Major Tourist Attractions: Great Mosque of Djenne, Festival au Desert, Djinguereber Mosque, Djenne-Djenno
Mali Travel Insurance
Arch RoamRight offers travel insurance for U.S. residents traveling to Mali. Whether you need travel insurance to help protect the expenses you’ve paid into your vacation, or short-term travel medical insurance while you’re in Mali, we have several travel insurance plans for you to choose from. Get started by completing our quote form above.
Sandwiched between the Sahara Desert and coastal tropics, Mali has long been a popular destination for travelers to West Africa. From the Great Mosque of Djenne – the largest mud brick building in the world – to the sandy streets of fabled Timbuktu, visitors

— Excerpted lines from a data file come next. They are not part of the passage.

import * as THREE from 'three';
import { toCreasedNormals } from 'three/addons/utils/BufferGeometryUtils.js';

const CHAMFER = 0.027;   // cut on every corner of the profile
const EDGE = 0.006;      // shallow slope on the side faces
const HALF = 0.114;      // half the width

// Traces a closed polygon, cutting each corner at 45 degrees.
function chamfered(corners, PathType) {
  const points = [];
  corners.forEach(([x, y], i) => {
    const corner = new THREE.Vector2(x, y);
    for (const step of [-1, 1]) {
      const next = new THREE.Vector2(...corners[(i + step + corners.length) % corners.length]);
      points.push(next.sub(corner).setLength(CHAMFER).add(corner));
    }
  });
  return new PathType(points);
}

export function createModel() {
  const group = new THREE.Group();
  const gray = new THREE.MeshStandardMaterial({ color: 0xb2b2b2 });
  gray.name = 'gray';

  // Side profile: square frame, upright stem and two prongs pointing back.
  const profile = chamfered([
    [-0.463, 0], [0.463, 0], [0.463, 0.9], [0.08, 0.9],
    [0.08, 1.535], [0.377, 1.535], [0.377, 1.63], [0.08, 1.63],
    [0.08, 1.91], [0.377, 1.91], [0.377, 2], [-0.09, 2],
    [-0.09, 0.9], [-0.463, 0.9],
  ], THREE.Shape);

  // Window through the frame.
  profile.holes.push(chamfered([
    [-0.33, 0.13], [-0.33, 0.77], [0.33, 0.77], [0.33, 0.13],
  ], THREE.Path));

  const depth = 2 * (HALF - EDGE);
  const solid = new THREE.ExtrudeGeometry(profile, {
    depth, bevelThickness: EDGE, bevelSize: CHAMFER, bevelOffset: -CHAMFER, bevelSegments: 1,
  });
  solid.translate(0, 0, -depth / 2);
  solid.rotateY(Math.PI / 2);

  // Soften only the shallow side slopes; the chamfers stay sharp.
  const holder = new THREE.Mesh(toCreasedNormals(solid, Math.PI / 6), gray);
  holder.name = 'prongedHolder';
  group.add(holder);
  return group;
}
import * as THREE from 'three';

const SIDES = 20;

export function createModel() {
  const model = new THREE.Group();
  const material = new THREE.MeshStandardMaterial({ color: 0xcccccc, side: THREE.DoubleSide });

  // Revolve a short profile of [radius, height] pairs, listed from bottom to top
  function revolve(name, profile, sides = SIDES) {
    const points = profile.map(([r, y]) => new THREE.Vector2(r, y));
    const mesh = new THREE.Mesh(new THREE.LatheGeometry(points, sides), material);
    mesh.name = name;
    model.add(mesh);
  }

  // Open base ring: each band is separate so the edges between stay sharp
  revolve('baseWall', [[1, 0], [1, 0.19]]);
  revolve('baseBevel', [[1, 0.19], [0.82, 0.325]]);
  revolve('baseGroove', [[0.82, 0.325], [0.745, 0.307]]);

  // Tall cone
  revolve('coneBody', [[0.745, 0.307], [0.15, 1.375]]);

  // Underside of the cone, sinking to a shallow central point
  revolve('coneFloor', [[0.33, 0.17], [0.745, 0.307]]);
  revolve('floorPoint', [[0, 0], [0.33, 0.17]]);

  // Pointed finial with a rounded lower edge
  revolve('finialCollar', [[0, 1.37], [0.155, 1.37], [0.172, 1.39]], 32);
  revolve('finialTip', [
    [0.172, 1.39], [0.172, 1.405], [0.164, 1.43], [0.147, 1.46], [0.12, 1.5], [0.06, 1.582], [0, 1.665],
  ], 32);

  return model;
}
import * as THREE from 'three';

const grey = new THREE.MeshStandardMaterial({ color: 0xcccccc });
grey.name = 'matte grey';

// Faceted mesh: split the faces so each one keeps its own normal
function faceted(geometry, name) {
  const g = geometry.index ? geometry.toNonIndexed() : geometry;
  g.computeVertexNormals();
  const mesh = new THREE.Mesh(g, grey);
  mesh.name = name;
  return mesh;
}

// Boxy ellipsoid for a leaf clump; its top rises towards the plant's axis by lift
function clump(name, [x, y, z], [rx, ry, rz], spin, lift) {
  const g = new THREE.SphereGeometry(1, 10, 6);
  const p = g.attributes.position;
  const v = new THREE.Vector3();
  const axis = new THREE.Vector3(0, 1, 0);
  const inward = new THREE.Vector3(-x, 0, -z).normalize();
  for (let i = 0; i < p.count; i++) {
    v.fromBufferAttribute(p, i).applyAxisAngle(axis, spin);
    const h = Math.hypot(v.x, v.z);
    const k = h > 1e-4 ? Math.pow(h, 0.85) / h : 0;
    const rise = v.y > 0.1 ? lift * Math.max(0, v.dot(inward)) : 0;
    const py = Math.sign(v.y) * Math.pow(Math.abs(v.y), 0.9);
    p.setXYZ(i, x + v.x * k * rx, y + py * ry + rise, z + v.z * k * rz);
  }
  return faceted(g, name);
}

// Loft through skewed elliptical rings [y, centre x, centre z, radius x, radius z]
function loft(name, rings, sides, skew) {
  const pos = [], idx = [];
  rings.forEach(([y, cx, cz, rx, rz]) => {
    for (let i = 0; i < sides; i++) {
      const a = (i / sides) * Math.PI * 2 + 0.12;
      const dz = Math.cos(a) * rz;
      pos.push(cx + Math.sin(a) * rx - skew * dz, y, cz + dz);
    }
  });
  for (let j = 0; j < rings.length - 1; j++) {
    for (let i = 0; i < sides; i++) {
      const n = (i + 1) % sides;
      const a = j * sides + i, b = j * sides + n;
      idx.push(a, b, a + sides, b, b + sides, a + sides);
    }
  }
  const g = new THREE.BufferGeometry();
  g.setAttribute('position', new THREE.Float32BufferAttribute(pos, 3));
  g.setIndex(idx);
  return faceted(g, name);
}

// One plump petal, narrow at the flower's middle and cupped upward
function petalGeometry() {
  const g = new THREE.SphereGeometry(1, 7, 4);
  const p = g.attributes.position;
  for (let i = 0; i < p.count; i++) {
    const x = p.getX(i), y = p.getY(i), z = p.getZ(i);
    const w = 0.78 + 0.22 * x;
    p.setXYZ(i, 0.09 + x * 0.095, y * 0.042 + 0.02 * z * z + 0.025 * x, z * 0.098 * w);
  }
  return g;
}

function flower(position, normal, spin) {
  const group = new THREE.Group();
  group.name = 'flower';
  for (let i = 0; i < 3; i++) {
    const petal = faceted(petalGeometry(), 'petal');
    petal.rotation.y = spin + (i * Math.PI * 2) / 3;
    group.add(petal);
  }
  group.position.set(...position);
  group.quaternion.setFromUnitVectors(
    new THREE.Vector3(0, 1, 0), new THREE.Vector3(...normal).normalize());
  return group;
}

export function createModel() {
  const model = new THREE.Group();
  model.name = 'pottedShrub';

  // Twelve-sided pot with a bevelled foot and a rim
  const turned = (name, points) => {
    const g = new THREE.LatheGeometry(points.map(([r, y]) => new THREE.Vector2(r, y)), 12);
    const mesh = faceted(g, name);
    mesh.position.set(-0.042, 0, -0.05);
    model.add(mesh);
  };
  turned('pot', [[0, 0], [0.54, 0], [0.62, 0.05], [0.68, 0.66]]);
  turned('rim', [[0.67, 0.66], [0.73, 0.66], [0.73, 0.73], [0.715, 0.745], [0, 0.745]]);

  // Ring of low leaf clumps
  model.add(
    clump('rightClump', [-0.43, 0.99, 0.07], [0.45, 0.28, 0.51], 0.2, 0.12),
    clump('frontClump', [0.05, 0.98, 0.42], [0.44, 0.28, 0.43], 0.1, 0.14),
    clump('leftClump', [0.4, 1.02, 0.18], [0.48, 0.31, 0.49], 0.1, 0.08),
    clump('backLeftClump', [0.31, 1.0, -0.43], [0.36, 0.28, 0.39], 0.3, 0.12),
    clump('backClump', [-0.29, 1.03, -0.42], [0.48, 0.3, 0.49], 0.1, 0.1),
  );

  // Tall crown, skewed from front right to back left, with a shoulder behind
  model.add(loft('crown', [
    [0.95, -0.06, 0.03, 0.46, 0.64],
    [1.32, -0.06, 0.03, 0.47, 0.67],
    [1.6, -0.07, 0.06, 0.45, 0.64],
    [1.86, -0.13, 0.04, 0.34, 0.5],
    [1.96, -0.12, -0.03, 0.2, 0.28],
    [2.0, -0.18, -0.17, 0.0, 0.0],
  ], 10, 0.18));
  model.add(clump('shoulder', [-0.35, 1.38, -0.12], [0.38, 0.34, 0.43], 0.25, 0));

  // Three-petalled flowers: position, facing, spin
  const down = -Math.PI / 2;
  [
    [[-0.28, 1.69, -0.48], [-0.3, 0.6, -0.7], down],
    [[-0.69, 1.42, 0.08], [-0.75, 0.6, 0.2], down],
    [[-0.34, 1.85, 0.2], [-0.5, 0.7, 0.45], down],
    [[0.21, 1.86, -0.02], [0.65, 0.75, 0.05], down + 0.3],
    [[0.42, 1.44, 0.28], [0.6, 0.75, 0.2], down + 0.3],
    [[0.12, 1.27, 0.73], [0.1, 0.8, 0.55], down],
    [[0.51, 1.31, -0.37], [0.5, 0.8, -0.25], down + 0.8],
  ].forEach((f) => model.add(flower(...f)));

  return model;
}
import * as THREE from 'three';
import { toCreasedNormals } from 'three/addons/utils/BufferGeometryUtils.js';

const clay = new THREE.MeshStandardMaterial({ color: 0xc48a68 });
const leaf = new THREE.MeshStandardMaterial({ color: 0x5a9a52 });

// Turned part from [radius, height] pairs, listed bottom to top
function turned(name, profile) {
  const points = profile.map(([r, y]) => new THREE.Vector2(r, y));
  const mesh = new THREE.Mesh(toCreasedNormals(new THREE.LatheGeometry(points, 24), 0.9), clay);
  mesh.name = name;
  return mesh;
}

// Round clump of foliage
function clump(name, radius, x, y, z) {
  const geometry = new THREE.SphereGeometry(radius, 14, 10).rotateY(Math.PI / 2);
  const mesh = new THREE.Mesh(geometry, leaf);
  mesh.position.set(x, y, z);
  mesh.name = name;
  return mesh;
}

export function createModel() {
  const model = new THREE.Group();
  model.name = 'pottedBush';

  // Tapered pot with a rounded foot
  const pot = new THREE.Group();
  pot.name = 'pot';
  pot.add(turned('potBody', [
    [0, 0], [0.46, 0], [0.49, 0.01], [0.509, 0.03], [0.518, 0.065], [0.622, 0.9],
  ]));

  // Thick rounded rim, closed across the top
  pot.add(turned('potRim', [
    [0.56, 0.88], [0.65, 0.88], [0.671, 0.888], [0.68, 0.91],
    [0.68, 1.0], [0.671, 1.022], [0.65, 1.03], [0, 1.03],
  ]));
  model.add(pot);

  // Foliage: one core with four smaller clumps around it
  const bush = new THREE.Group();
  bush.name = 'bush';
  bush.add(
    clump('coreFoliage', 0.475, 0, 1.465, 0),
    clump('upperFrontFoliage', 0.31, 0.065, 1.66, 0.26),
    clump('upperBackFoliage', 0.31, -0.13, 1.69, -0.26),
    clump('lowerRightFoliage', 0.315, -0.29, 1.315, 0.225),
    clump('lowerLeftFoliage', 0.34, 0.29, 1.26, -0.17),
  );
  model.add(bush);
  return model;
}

to Mali are spoiled for choice when it comes to historical and cultural attractions.
Mali is one of many Francophone countries in West Africa. In addition to French, there are a variety of local languages that are spoken, and a number of people can communicate with basic English. The major tourist attractions in Mali are easily accessible,
but it's recommended that you hire a local guide. Many travelers get around by bus or private car, but if you're feeling adventurous, you can take a relaxed trip down the Niger River in a traditional pinasse, a riverboat carved out of the trunk of
a large tree.
A typical itinerary starts with a few days in Bamako, Mali's bustling capital. Visit the Grand Marche, the country's largest market, and look out for the artisan crafts for which Mali is known. Shimmering bazin fabric, handmade musical instruments, and
a wide range of carvings and jewelery can all be purchased at affordable prices. Don't forget to haggle! Cap off your time in Bamako with a concert – Malian musicians are world renowned – and a visit to the National Park, a sprawling oasis in the
middle of the city.
After Bamako, head north to Segou and Djenne, where you can get a feel for the ancient Mande empires that ruled over the Sahel. Nearby Dogon Country should not be missed. Here, the Dogon ethnic group live in a patchwork of farms and villages that back
up to staggering cliffs. The architecture, history and cultural practices are all worth discovering.
Heading further north depends on the current security climate. While fighting in the north of the country has ended, it's important to check with your embassy for the latest information before making a decision on your travel plans.
Accommodation in Mali ranges from budget hotels and guesthouses to luxury 5-star properties. While it is a developing country, Mali does have something of a tourist infrastructure, with a registry of certified local guides and clear efforts to preserve
major cultural and historical sites.
Here are a few can't-miss highlights that you should pencil into your trip agenda:
- Visit Djenne's Grand Mosque, the world's largest mud brick building
- Drink a chilled bissap, an iced, sweetened hibiscus tea, on the streets of Bamako
- Hike from village to village and discover the cliffside dwellings in Dogon Country
- Take a pinasse ride to villages around Segou
- Enjoy a river side meal of barbecued fish in Mopti, the “Venice of Mali”
- Swim at the base of the towering Siby waterfall
- Learn about the history of animism in the village of Kita
- Listen to a local musician play the kora in Bamako
- Eat rice and tigadigana, a spicy peanut based sauce, from a roadside eatery
- Walk through the sandy streets of Timbuktu
- Take the train from Bamako to Kayes and discover the beautiful scenery of Mali's northwest region
- Take a local drumming and/or dance class
Address: Rue 243 Porte 297, Mali
Phone: 223 20 70 23 00